Anurag Kashyap’s Gangs of Wasseypur will screen at the Directors’ Fortnight in Cannes, while Vasan Bala’s debut feature, Peddlers will figure in the Critics’ Week.bollywood Updated: Apr 26, 2012 12:16 IST
Anurag Kashyap’s Gangs of Wasseypur will screen at the Directors’ Fortnight in Cannes, while Vasan Bala’s debut feature, Peddlers will figure in the Critics’ Week.
Both these sections were once part of the Cannes Film Festival, but later went their separate ways. Today, these two sections are not even held within the Festival premises, The Palace. So, as a large section of the Indian media may be tempted to write that Kashyap and Bala are part of the Cannes Film Festival, this will be entirely untrue.

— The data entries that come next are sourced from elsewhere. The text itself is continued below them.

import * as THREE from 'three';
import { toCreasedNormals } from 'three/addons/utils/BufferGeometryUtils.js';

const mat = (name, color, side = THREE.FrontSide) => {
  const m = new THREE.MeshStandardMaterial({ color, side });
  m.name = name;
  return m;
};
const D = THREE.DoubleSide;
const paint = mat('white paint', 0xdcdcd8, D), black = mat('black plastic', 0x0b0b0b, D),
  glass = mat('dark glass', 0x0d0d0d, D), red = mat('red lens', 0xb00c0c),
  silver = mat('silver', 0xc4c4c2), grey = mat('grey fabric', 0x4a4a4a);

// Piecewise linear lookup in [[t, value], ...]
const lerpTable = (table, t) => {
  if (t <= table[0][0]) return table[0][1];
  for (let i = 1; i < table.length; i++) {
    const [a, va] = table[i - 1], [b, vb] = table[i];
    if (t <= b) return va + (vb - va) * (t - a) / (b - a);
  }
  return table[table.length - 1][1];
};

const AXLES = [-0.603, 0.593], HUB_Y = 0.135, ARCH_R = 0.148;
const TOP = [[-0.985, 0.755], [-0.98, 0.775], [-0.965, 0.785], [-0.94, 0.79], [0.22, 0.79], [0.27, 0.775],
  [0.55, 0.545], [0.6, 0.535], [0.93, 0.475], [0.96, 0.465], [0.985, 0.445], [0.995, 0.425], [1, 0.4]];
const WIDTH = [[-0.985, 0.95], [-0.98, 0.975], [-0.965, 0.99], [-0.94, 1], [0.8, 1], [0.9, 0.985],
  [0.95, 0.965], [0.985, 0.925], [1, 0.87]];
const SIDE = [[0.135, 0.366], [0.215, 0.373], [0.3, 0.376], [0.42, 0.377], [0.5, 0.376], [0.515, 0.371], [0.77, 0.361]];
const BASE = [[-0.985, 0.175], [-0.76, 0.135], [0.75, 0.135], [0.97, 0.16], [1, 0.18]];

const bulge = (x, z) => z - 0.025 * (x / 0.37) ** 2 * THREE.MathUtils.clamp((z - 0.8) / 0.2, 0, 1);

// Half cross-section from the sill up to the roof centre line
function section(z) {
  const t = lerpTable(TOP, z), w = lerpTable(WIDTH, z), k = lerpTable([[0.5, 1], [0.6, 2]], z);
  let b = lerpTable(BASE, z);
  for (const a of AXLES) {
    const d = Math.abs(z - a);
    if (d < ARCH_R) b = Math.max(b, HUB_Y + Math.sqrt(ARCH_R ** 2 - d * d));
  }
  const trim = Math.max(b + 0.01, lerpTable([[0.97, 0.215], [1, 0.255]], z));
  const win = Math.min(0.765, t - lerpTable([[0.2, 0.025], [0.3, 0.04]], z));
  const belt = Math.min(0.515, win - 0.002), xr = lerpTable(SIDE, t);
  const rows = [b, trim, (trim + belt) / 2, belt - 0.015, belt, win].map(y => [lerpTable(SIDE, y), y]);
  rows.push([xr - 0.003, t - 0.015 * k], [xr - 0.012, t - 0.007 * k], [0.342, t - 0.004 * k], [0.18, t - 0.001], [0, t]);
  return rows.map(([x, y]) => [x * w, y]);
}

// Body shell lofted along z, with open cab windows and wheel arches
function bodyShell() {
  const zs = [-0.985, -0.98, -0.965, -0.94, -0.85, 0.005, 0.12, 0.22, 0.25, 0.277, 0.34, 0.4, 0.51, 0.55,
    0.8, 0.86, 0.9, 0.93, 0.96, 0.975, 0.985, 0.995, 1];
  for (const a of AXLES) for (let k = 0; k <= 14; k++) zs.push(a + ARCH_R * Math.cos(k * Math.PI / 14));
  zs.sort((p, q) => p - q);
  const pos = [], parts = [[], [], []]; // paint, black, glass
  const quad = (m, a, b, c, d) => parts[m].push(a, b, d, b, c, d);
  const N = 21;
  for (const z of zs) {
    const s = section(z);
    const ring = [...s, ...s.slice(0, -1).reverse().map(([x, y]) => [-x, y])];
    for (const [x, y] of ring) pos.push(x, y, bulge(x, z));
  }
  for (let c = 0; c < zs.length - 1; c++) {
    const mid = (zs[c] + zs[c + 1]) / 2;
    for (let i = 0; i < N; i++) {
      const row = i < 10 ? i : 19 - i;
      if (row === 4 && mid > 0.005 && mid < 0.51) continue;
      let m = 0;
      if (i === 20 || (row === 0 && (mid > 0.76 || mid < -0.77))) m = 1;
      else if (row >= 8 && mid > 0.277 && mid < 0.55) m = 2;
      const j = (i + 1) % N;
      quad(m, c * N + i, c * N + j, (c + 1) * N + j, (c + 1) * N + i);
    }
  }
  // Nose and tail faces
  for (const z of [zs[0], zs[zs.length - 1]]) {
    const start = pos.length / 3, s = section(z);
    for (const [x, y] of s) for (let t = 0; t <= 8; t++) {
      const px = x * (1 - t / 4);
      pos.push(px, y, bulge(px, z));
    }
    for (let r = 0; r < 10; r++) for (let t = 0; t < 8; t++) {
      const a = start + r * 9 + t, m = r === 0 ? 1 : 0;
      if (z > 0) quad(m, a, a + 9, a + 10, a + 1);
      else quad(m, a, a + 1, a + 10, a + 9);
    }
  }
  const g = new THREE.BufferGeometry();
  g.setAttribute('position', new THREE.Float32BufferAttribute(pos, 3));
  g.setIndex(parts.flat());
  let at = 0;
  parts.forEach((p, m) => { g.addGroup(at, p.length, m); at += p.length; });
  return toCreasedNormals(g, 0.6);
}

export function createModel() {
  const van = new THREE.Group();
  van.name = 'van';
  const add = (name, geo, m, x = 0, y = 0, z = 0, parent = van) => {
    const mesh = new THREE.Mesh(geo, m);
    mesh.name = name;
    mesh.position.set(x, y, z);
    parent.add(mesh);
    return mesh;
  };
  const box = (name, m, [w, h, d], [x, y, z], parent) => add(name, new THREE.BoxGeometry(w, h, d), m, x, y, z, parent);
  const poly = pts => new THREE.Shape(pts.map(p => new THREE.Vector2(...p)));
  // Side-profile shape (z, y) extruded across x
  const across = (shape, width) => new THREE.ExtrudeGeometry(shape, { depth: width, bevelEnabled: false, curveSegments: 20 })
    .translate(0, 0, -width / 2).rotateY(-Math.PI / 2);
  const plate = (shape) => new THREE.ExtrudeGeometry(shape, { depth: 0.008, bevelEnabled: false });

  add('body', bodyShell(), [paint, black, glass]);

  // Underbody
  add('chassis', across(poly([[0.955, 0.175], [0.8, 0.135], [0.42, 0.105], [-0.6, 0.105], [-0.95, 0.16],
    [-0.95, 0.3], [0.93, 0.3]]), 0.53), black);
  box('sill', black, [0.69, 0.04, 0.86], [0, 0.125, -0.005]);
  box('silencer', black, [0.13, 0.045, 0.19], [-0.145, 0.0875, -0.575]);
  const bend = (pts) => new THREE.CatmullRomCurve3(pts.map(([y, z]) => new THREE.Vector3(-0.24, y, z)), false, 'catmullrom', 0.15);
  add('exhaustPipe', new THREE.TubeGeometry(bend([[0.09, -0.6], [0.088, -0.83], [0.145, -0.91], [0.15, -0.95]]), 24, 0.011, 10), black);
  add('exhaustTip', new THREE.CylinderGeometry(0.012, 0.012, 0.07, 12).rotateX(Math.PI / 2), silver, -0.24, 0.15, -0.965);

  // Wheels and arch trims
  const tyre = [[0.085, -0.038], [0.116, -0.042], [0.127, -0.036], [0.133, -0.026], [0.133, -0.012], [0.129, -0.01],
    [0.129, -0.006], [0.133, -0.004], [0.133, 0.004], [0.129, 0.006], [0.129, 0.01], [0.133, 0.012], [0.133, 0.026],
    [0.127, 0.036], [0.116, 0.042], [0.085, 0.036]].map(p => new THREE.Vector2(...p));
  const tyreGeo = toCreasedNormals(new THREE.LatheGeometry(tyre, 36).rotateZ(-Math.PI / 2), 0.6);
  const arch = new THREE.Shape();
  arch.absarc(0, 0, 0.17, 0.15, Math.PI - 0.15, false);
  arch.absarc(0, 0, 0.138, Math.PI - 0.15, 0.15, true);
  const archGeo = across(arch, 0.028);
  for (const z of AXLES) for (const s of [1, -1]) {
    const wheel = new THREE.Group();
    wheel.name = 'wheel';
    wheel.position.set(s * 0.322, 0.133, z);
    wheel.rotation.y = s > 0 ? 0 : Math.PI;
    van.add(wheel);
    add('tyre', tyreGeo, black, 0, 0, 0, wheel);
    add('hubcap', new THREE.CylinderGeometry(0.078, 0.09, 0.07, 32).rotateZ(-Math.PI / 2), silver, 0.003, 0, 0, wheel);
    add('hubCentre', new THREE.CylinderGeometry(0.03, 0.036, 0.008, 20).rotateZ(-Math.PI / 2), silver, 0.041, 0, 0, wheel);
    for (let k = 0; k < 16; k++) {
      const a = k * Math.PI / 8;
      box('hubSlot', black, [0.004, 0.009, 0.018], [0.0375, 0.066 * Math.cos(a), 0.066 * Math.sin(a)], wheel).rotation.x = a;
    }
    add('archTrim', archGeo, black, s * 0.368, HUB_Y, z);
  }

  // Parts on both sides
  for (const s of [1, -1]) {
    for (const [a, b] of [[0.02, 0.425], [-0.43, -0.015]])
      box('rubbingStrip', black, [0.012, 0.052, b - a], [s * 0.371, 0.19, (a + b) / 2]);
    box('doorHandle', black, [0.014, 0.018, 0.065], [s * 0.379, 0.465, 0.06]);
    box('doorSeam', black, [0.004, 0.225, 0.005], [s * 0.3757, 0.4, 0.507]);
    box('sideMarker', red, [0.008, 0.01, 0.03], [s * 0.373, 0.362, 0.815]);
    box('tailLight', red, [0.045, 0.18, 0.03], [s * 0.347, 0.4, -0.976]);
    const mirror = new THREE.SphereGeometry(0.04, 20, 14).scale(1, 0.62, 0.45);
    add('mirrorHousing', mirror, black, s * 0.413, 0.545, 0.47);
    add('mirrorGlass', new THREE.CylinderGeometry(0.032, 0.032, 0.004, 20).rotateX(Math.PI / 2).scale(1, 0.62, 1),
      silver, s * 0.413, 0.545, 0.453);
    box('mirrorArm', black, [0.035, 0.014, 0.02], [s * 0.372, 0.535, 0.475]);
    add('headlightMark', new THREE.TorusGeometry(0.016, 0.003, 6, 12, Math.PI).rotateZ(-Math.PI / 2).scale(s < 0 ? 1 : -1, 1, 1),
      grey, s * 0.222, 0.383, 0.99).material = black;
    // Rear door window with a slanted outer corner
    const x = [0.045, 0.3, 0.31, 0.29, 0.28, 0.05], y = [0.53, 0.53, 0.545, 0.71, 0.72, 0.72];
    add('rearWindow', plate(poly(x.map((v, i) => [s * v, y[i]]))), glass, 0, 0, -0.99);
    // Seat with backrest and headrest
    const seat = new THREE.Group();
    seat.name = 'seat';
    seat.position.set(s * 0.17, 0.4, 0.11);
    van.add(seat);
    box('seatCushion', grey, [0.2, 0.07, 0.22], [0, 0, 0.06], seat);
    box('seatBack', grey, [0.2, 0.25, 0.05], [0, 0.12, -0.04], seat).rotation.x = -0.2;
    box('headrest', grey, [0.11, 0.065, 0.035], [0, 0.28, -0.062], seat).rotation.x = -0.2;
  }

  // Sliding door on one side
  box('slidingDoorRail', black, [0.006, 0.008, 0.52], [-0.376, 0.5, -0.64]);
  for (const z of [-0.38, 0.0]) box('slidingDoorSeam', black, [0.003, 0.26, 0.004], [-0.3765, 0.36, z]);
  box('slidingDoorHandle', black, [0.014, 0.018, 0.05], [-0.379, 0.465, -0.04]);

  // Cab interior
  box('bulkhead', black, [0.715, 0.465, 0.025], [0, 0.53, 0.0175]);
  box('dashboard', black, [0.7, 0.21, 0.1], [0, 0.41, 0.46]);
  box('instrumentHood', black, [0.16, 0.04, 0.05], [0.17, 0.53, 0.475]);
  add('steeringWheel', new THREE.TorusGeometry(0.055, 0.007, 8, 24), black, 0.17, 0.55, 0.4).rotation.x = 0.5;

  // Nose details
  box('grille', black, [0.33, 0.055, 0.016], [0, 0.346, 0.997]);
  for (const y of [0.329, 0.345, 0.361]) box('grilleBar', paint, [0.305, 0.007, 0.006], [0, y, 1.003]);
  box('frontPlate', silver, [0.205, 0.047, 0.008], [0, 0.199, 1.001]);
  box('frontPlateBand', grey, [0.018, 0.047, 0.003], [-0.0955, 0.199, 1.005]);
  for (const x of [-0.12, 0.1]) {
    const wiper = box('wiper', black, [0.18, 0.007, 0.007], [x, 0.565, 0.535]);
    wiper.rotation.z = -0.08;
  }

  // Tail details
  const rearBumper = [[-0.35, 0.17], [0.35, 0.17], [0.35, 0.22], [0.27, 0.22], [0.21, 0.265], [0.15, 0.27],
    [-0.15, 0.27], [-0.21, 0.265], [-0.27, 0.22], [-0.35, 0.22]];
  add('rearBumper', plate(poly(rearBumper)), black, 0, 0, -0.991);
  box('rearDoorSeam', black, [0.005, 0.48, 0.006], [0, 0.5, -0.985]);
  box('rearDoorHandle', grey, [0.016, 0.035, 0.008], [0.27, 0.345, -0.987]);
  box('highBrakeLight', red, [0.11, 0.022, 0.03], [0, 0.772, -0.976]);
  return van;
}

Gangs of Wasseypur is a story that has been inspired by the murder trial and conviction of four Jharkhand politicians, and spins around the deadly Dhanbad coal mafia.
Tragically, the movie’s assistant director, Sohil Shah, died in a road accident when the shoot was on at Varanasi in 2010.
Essayed by a strong cast of Manoj Bajpai, Nawazuddin Siddiqui (the Intelligence Bureau guy in Kahaani) and Tigmanshu Dhulia (the helmer who gave us gripping works such as Sahib, Bibi Aur Gangster and Paan Singh Tomar), Gangs of Wasseypur (the title appears to have been motivated by Martin Scorsese’s Gangs of New York) comes as some kind of gratification for Indian cinema, which has not been able to make much headway at Cannes in a long time.
While, Kashyap is well known even outside India (his Girl in the Yellow Boots played at Venice in 2010), Bala is an emerging helmer, though he assisted Michael Winterbottom in Trishna and Kashyap in Dev D.
Peddlers, starring Gulshan Devaiah (excellent as Siddharth in Hate Story), Kriti Malhotra and Nishikant Kamat, will be shown along with six other films from countries like Spain, France, Argentina and Germany. The movie, which will compete for the Camera d’Or Prize, takes place in Mumbai and revolves around a woman with a mission and a man living a life of lie.
Long ago, Mira Nair won the Camera d’Or Award for Salam Bombay (1988), an honour that pushed her to the skies.